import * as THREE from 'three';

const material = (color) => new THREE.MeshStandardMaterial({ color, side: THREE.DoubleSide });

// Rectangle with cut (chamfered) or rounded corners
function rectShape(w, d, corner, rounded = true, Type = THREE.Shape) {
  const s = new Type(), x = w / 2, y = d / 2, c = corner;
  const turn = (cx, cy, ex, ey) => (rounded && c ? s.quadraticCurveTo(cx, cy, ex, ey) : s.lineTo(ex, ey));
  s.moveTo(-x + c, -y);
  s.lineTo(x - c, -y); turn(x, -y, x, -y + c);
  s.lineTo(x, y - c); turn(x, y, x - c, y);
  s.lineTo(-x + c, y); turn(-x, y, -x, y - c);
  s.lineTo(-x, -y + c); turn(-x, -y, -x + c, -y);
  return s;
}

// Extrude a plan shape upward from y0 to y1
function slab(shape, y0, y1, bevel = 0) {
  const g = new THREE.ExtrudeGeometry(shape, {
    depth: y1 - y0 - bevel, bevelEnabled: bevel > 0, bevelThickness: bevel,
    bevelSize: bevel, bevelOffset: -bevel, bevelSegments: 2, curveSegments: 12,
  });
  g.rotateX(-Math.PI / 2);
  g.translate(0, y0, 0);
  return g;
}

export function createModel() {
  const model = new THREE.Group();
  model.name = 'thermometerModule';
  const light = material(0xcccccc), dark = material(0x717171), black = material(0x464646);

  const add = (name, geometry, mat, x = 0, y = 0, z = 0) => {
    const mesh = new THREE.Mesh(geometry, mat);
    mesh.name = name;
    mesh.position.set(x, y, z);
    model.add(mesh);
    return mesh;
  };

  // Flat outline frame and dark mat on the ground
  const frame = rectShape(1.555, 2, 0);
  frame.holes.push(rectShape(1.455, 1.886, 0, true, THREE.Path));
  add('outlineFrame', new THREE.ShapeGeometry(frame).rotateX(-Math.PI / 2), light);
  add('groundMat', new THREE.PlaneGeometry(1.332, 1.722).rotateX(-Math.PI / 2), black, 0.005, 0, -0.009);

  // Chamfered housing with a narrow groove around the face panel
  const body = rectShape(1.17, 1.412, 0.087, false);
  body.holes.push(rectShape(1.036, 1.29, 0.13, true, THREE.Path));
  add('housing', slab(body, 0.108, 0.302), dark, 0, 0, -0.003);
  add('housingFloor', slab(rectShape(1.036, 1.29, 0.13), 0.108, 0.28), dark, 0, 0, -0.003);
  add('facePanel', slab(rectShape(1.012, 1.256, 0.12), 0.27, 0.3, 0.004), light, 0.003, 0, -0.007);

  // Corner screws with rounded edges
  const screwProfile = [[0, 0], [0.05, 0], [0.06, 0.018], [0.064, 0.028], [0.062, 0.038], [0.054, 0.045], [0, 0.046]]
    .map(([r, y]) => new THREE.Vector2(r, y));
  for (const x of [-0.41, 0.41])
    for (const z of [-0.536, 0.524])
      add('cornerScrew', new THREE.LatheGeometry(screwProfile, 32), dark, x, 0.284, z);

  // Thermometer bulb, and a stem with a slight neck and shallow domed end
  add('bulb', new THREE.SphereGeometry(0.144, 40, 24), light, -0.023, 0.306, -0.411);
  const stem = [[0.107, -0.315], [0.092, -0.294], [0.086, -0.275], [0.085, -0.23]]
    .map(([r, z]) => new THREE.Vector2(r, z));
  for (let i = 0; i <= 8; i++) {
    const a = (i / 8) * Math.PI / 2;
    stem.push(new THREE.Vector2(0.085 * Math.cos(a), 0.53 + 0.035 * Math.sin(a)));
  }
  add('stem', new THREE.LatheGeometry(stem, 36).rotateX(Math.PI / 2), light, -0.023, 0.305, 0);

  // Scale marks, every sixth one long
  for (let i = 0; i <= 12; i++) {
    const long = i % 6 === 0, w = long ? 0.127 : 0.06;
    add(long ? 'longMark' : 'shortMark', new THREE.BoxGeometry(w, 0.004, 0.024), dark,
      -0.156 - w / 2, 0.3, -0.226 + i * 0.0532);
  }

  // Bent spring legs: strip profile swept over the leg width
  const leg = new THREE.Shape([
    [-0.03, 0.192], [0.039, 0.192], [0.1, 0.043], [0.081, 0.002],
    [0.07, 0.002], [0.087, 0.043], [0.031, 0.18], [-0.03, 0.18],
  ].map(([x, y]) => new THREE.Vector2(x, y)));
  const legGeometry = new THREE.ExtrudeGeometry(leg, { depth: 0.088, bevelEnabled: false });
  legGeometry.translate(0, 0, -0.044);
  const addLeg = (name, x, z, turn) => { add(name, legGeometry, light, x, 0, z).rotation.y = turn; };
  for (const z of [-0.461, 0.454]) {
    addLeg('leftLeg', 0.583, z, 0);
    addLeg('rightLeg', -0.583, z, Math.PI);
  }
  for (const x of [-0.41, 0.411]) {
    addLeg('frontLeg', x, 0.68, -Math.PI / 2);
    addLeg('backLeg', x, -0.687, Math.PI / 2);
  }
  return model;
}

..........

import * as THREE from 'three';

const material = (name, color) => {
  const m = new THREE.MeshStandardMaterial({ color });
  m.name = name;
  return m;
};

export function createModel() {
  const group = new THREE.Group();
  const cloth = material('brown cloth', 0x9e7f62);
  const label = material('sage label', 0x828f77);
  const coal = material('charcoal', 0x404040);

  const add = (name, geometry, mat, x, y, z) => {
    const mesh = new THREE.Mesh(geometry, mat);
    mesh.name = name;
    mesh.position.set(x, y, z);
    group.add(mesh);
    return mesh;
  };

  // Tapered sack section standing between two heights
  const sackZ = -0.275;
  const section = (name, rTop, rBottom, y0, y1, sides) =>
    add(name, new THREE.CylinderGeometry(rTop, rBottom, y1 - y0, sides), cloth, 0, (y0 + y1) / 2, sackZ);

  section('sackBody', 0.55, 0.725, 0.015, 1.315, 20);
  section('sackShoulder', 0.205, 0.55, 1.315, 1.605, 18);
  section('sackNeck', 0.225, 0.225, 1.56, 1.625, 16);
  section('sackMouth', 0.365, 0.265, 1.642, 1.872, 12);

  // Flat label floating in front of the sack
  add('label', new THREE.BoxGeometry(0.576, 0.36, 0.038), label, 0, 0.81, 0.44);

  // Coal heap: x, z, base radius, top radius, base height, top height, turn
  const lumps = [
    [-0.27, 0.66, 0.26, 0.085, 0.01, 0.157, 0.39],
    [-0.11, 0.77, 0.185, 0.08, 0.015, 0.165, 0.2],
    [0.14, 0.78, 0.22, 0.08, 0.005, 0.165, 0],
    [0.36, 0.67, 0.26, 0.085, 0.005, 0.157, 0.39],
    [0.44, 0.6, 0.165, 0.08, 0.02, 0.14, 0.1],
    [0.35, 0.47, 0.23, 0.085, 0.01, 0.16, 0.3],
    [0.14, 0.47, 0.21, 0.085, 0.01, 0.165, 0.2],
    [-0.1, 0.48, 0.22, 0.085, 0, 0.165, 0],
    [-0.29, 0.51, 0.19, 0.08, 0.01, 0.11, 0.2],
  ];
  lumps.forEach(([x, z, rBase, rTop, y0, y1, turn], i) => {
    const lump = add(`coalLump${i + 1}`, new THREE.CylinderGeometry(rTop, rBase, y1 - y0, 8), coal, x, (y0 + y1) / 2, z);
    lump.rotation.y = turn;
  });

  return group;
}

..........

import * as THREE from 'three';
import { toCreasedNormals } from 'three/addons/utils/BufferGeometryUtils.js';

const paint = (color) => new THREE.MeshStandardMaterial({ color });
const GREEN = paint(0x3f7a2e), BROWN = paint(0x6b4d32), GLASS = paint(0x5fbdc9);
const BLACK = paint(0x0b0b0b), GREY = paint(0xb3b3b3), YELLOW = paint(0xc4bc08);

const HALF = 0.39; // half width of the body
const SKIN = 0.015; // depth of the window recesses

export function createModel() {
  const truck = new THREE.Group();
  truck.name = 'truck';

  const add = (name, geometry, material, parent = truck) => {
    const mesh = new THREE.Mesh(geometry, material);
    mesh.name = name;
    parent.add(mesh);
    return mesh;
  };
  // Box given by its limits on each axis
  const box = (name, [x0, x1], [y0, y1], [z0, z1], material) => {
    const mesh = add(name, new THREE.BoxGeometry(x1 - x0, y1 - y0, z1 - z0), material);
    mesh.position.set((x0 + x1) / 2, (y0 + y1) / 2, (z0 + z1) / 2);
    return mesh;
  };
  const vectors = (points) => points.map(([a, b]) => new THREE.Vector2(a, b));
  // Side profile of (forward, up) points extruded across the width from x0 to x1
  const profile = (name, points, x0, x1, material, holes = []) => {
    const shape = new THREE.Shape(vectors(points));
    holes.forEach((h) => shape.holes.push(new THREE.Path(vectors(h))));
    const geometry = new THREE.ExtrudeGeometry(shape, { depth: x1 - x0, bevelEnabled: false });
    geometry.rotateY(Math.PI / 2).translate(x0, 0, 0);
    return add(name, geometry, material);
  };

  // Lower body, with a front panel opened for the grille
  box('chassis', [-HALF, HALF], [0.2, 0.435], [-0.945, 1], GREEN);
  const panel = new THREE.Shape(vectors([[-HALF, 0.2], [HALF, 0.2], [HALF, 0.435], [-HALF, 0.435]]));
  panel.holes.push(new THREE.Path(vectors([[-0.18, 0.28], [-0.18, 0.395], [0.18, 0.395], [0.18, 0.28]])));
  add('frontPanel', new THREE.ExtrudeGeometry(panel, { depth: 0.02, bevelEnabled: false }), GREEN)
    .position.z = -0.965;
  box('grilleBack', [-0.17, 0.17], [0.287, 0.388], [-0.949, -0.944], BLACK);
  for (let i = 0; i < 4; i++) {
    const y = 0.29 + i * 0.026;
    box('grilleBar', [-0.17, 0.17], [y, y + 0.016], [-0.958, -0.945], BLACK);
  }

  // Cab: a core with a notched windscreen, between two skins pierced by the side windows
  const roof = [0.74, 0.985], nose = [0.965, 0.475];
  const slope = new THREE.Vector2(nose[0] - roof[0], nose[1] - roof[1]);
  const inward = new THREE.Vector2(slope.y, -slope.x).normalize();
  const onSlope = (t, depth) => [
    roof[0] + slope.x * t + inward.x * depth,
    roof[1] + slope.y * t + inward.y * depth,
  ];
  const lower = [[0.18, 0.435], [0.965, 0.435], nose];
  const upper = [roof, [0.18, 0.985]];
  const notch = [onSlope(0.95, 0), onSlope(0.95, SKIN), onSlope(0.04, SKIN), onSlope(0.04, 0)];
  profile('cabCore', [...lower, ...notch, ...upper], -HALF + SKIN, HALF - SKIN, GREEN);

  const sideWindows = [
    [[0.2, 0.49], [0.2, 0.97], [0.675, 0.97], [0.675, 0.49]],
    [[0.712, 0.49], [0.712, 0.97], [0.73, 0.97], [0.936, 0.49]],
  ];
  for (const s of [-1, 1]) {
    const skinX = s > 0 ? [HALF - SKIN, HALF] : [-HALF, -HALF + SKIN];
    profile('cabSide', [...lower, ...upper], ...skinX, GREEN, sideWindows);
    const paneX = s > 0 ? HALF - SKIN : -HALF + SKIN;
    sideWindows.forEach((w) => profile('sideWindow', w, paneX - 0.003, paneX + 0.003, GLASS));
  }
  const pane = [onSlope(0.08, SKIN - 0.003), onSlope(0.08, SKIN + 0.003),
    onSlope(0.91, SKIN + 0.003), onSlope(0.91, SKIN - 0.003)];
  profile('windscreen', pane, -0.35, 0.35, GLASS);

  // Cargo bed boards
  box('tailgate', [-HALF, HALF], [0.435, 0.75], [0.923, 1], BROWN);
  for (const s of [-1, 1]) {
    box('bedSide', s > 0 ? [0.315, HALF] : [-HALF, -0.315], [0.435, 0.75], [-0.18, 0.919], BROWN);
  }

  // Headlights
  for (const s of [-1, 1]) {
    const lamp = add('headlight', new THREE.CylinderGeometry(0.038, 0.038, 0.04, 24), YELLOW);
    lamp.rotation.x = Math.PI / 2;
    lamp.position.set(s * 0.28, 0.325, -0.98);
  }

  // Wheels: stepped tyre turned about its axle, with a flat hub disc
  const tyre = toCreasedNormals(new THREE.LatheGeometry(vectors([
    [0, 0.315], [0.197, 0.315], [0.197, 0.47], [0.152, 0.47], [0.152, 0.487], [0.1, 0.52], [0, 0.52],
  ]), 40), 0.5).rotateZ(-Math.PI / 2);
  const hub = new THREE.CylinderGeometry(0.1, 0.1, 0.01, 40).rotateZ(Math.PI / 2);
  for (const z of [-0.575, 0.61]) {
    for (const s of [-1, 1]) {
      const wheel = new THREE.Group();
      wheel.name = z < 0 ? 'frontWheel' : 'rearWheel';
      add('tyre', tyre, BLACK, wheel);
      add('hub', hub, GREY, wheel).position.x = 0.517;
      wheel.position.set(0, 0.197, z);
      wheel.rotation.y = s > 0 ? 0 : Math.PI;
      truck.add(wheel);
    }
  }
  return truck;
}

..........

• [BRIEF]: Please give back exactly the lines of the listing above that run from the one containing "add(name, new THREE.CylinderGeometry(rTop, rBottom, y1" through the one containing "0, 0.81, 0.44);", and only those.

• [WRITTEN SOLUTION]:
    add(name, new THREE.CylinderGeometry(rTop, rBottom, y1 - y0, sides), cloth, 0, (y0 + y1) / 2, sackZ);

  section('sackBody', 0.55, 0.725, 0.015, 1.315, 20);
  section('sackShoulder', 0.205, 0.55, 1.315, 1.605, 18);
  section('sackNeck', 0.225, 0.225, 1.56, 1.625, 16);
  section('sackMouth', 0.365, 0.265, 1.642, 1.872, 12);

  // Flat label floating in front of the sack
  add('label', new THREE.BoxGeometry(0.576, 0.36, 0.038), label, 0, 0.81, 0.44);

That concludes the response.